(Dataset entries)
——————
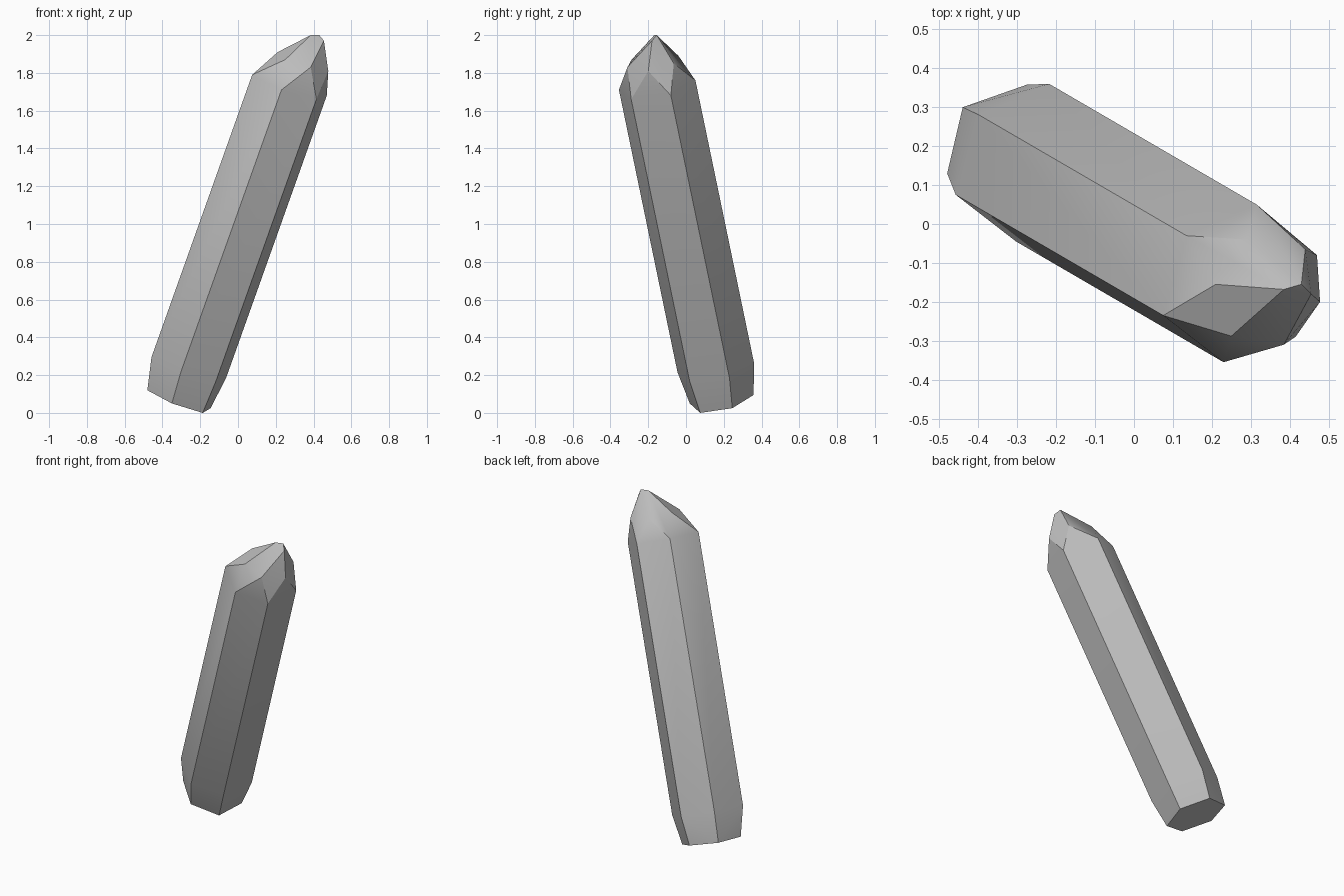
import bpy
import bmesh
import math
from mathutils import Vector

cube = bpy.data.objects.get("Cube")
if cube:
    bpy.data.objects.remove(cube, do_unlink=True)

# One flat stone colour
stone = bpy.data.materials.new("grey_stone")
stone.use_nodes = True
GREY = (0.5, 0.5, 0.5, 1.0)
stone.diffuse_color = GREY
stone.node_tree.nodes["Principled BSDF"].inputs["Base Color"].default_value = GREY


def ring(*points):
    return [Vector(p) for p in points]


# Six-sided shaft: upper ring, slid along the leaning axis for the lower ring
shaft_top = ring((0.075, -0.235, 1.79), (0.23, -0.355, 1.71), (0.415, -0.29, 1.66),
                 (0.47, -0.08, 1.68), (0.315, 0.05, 1.76), (0.135, -0.03, 1.81))
lean = Vector((-0.533, 0.31, -1.495))
shaft_bottom = [p + lean for p in shaft_top]

# Narrower flat base
base = ring((-0.48, 0.13, 0.12), (-0.35, 0.02, 0.05), (-0.187, 0.075, 0.0),
            (-0.145, 0.245, 0.025), (-0.275, 0.358, 0.095), (-0.44, 0.30, 0.135))

# Faceted tip: shoulder points and a short peak ridge
shoulder = ring((0.21, -0.155, 1.91), (0.25, -0.288, 1.87), (0.385, -0.31, 1.83),
                (0.478, -0.2, 1.81), (0.44, -0.065, 1.85), (0.29, -0.04, 1.89))
peak = ring((0.385, -0.168, 2.0), (0.43, -0.155, 2.0), (0.455, -0.18, 1.97))

# Wrap the rings in one convex skin
bm = bmesh.new()
for point in base + shaft_bottom + shaft_top + shoulder + peak:
    bm.verts.new(point)
bmesh.ops.convex_hull(bm, input=bm.verts[:])
bmesh.ops.delete(bm, geom=[v for v in bm.verts if not v.link_faces], context='VERTS')
bmesh.ops.dissolve_limit(bm, angle_limit=math.radians(4),
                         verts=bm.verts[:], edges=bm.edges[:])
bmesh.ops.recalc_face_normals(bm, faces=bm.faces[:])

mesh = bpy.data.meshes.new("crystal_shard")
bm.to_mesh(mesh)
bm.free()
mesh.materials.append(stone)
crystal = bpy.data.objects.new("crystal_shard", mesh)
bpy.context.collection.objects.link(crystal)

# Soft shading with crisp long edges
bpy.ops.object.select_all(action='DESELECT')
crystal.select_set(True)
bpy.context.view_layer.objects.active = crystal
bpy.ops.object.shade_smooth_by_angle(angle=math.radians(30))
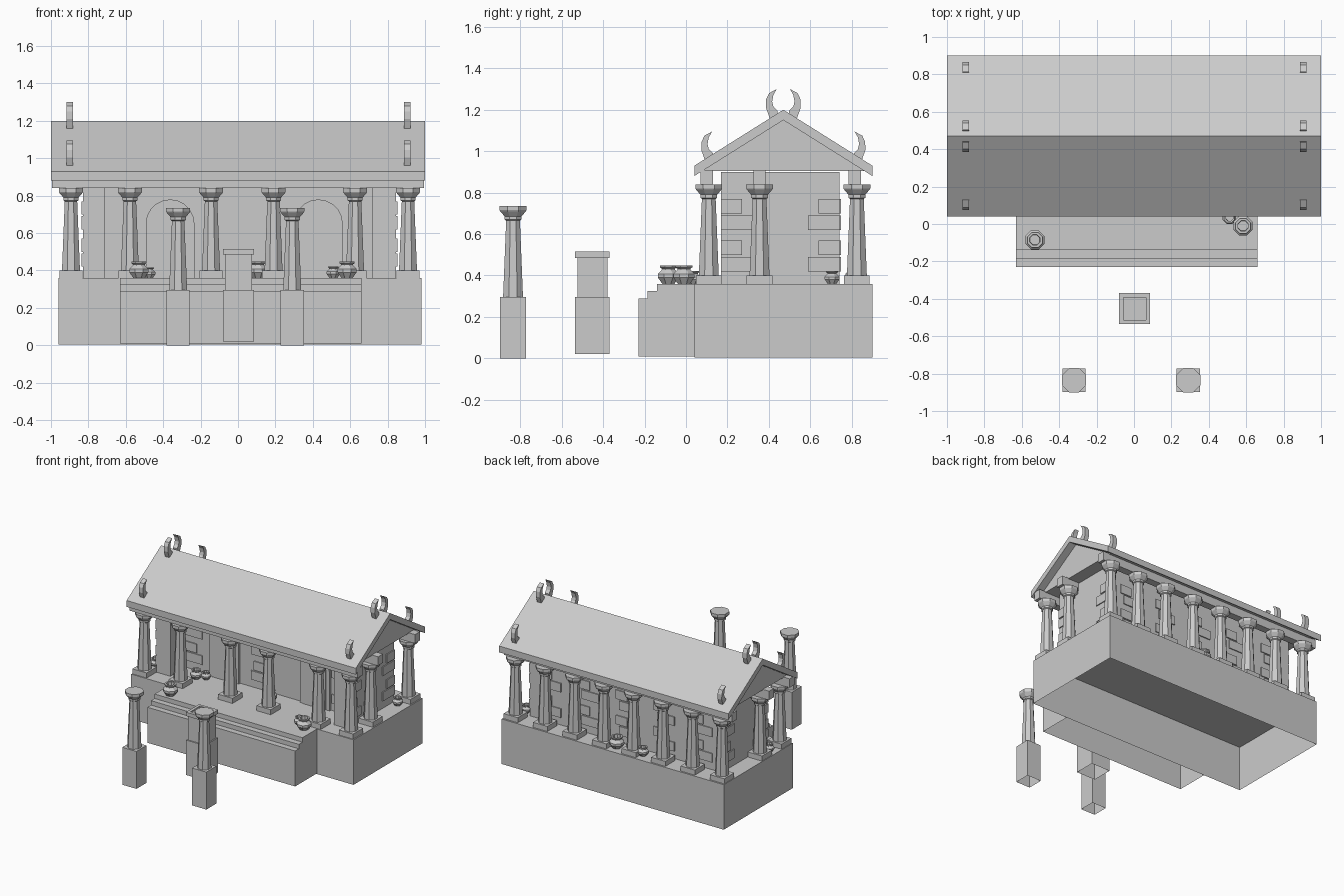
import bpy, bmesh, math
from mathutils import Vector

if "Cube" in bpy.data.objects:
    bpy.data.objects.remove(bpy.data.objects["Cube"], do_unlink=True)

stone = bpy.data.materials.new("pale grey stone")
stone.use_nodes = True
stone.diffuse_color = (0.6, 0.6, 0.6, 1)
stone.node_tree.nodes["Principled BSDF"].inputs["Base Color"].default_value = (0.6, 0.6, 0.6, 1)


def finish(name, bm, keep_bottom=True):
    bmesh.ops.recalc_face_normals(bm, faces=bm.faces)
    if not keep_bottom:
        low = min(v.co.z for v in bm.verts)
        under = [f for f in bm.faces if all(v.co.z < low + 0.001 for v in f.verts)]
        bmesh.ops.delete(bm, geom=under, context='FACES')
    me = bpy.data.meshes.new(name)
    bm.to_mesh(me)
    bm.free()
    me.materials.append(stone)
    ob = bpy.data.objects.new(name, me)
    bpy.context.collection.objects.link(ob)
    return ob


def prism(name, pts, start, end, keep_bottom=True):
    """Extrude an outline of 3D points from offset start to offset end."""
    bm = bmesh.new()
    face = bm.faces.new([bm.verts.new(Vector(p) + Vector(start)) for p in pts])
    out = bmesh.ops.extrude_face_region(bm, geom=[face], use_keep_orig=True)
    move = Vector(end) - Vector(start)
    for v in out["geom"]:
        if isinstance(v, bmesh.types.BMVert):
            v.co += move
    return finish(name, bm, keep_bottom)


def side_profile(name, yz, x0, x1, keep_bottom=True):
    return prism(name, [(0, y, z) for y, z in yz], (x0, 0, 0), (x1, 0, 0), keep_bottom)


def box(name, xr, yr, zr, keep_bottom=True):
    a, b = yr
    c, d = zr
    return side_profile(name, [(a, c), (b, c), (b, d), (a, d)], *xr, keep_bottom)


def block(name, x, y, half, zr, keep_bottom=True):
    return box(name, (x - half, x + half), (y - half, y + half), zr, keep_bottom)


def lathe(name, x, y, z, profile, sides=8):
    """Low-poly turned shape with flat sides facing the axes."""
    bm = bmesh.new()
    rings = []
    for r, h in profile:
        turn = [math.tau * (i + 0.5) / sides for i in range(sides)]
        rings.append([bm.verts.new((x + r * math.cos(t), y + r * math.sin(t), z + h)) for t in turn])
    for lo, hi in zip(rings, rings[1:]):
        for i in range(sides):
            j = (i + 1) % sides
            bm.faces.new((lo[i], lo[j], hi[j], hi[i]))
    bm.faces.new(rings[0])
    bm.faces.new(rings[-1])
    return finish(name, bm)


# Podium and front steps, open underneath
box("podium", (-0.96, 0.98), (0.04, 0.9), (0.005, 0.36), False)
side_profile("front_steps", [(0.04, 0.01), (-0.23, 0.01), (-0.23, 0.29), (-0.185, 0.29),
                             (-0.185, 0.325), (-0.14, 0.325), (-0.14, 0.36), (0.04, 0.36)],
             -0.63, 0.66, False)

# Columns
COLUMN = [(0.052, 0), (0.036, 0.37), (0.044, 0.375), (0.044, 0.39),
          (0.067, 0.415), (0.07, 0.42), (0.07, 0.44)]


def temple_column(name, x, y):
    block(name + "_plinth", x, y, 0.062, (0.36, 0.4))
    lathe(name, x, y, 0.4, COLUMN)


LEFT, RIGHT = 0.909, -0.893
FRONT_Y, MID_Y, BACK_Y = 0.11, 0.355, 0.825
for x in (RIGHT, -0.578, -0.144, 0.19, 0.626, LEFT):
    temple_column("front_column", x, FRONT_Y)
for x in (RIGHT, LEFT):
    temple_column("side_column", x, MID_Y)
for i in range(8):
    temple_column("back_column", RIGHT + (LEFT - RIGHT) * i / 7, BACK_Y)

# Free-standing columns on pedestals
for x in (-0.32, 0.29):
    block("pedestal", x, -0.835, 0.062, (0, 0.295), False)
    lathe("free_column", x, -0.835, 0.295, COLUMN)

# Altar with a sunken top
box("altar_base", (-0.08, 0.085), (-0.535, -0.37), (0.02, 0.295), False)
box("altar_body", (-0.07, 0.075), (-0.525, -0.38), (0.295, 0.485))
for s in (-1, 1):
    box("altar_rim_side", sorted((0.003 + s * 0.06, 0.003 + s * 0.083)), (-0.535, -0.37), (0.485, 0.515))
    box("altar_rim_end", (-0.057, 0.063), sorted((-0.4525 + s * 0.06, -0.4525 + s * 0.083)), (0.485, 0.515))
box("altar_bowl", (-0.057, 0.063), (-0.513, -0.392), (0.485, 0.505))

# Inner chamber walls
box("side_wall_right", (-0.83, -0.71), (0.17, 0.74), (0.36, 0.9))
box("side_wall_left", (0.72, 0.845), (0.17, 0.74), (0.36, 0.9))
box("front_wall", (-0.71, 0.72), (0.36, 0.4), (0.36, 0.9))
box("back_wall", (-0.71, 0.72), (0.7, 0.74), (0.36, 0.9))


# Arched doorways: raised frame with a panel
def arch(cx, half, top, bottom=0.36):
    spring = top - half
    curve = [(cx + half * math.cos(math.pi * i / 10), 0, spring + half * math.sin(math.pi * i / 10))
             for i in range(11)]
    return [(cx + half, 0, bottom)] + curve + [(cx - half, 0, bottom)]


for cx in (-0.363, 0.43):
    prism("door_frame", arch(cx, 0.13, 0.78), (0, 0.342, 0), (0, 0.36, 0))
    prism("door_panel", arch(cx, 0.1, 0.75), (0, 0.335, 0), (0, 0.342, 0))

# Raised wall stones in alternating courses
T = 0.008
for k, z in enumerate((0.42, 0.5, 0.62, 0.7)):
    w = 0.1 if k % 2 else 0.15
    zr = (z, z + 0.07)
    for a, b in ((-0.71, -0.71 + w), (0.72 - w, 0.72), (-0.06 - w / 2, -0.06 + w / 2)):
        box("front_stone", (a, b), (0.36 - T, 0.36), zr)
    for i in range(5):
        a = -0.75 + 0.33 * i + (0.08 if k % 2 else 0)
        box("back_stone", (a, a + w), (0.74, 0.74 + T), zr)
    for a, b in ((0.17, 0.17 + w), (0.74 - w, 0.74)):
        box("left_stone", (0.845, 0.845 + T), (a, b), zr)
        box("right_stone", (-0.83 - T, -0.83), (a, b), zr)

# Beams above the columns, ceiling with gables, and roof
for y in (0.1, MID_Y, BACK_Y - 0.01):
    box("beam", (-0.995, 0.995), (y - 0.03, y + 0.03), (0.84, 0.91))
RIDGE = 0.47
side_profile("gable_block", [(0.08, 0.905), (0.86, 0.905), (RIDGE, 1.155)], -0.94, 0.94)
side_profile("roof", [(0.04, 0.88), (0.04, 0.93), (RIDGE, 1.2), (0.9, 0.93), (0.9, 0.88),
                      (RIDGE, 1.15)], -1, 1)

# Curved horns on the ridge and eaves
HORN = [(-0.01, -0.07), (-0.028, -0.02), (-0.027, 0.02), (-0.013, 0.05), (0.024, 0.07),
        (0.008, 0.042), (0.002, 0.01), (0.008, -0.015), (0.028, -0.035), (0.028, -0.07)]
for x in (-0.9, 0.905):
    for side in (-1, 1):
        for name, reach, z in (("ridge_horn", 0.056, 1.23), ("eave_horn", 0.368, 1.025)):
            side_profile(name, [(RIDGE + side * (reach - y), z + h) for y, h in HORN],
                         x - 0.018, x + 0.018)

# Jars
JAR = [(0.032, 0), (0.055, 0.03), (0.055, 0.048), (0.036, 0.066), (0.034, 0.072),
       (0.044, 0.08), (0.044, 0.088), (0.03, 0.088), (0.028, 0.06)]
for x, y, s in ((-0.53, -0.085, 1), (0.583, -0.01, 1), (0.51, 0.035, 0.7), (-0.54, 0.25, 0.8),
                (-0.475, 0.28, 0.65), (0.107, 0.24, 1), (0.9, 0.705, 0.7), (-0.9, 0.25, 0.7),
                (0.03, 0.82, 1), (-0.2, 0.82, 0.75)):
    lathe("jar", x, y, 0.36, [(r * s, h * s) for r, h in JAR])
——————
- _Work instructions_
From the line containing "0.03), (0.84, 0.91))" through the last line of the records above, reproduce every line exactly.

- _Written response_
    box("beam", (-0.995, 0.995), (y - 0.03, y + 0.03), (0.84, 0.91))
RIDGE = 0.47
side_profile("gable_block", [(0.08, 0.905), (0.86, 0.905), (RIDGE, 1.155)], -0.94, 0.94)
side_profile("roof", [(0.04, 0.88), (0.04, 0.93), (RIDGE, 1.2), (0.9, 0.93), (0.9, 0.88),
                      (RIDGE, 1.15)], -1, 1)

# Curved horns on the ridge and eaves
HORN = [(-0.01, -0.07), (-0.028, -0.02), (-0.027, 0.02), (-0.013, 0.05), (0.024, 0.07),
        (0.008, 0.042), (0.002, 0.01), (0.008, -0.015), (0.028, -0.035), (0.028, -0.07)]
for x in (-0.9, 0.905):
    for side in (-1, 1):
        for name, reach, z in (("ridge_horn", 0.056, 1.23), ("eave_horn", 0.368, 1.025)):
            side_profile(name, [(RIDGE + side * (reach - y), z + h) for y, h in HORN],
                         x - 0.018, x + 0.018)

# Jars
JAR = [(0.032, 0), (0.055, 0.03), (0.055, 0.048), (0.036, 0.066), (0.034, 0.072),
       (0.044, 0.08), (0.044, 0.088), (0.03, 0.088), (0.028, 0.06)]
for x, y, s in ((-0.53, -0.085, 1), (0.583, -0.01, 1), (0.51, 0.035, 0.7), (-0.54, 0.25, 0.8),
                (-0.475, 0.28, 0.65), (0.107, 0.24, 1), (0.9, 0.705, 0.7), (-0.9, 0.25, 0.7),
                (0.03, 0.82, 1), (-0.2, 0.82, 0.75)):
    lathe("jar", x, y, 0.36, [(r * s, h * s) for r, h in JAR])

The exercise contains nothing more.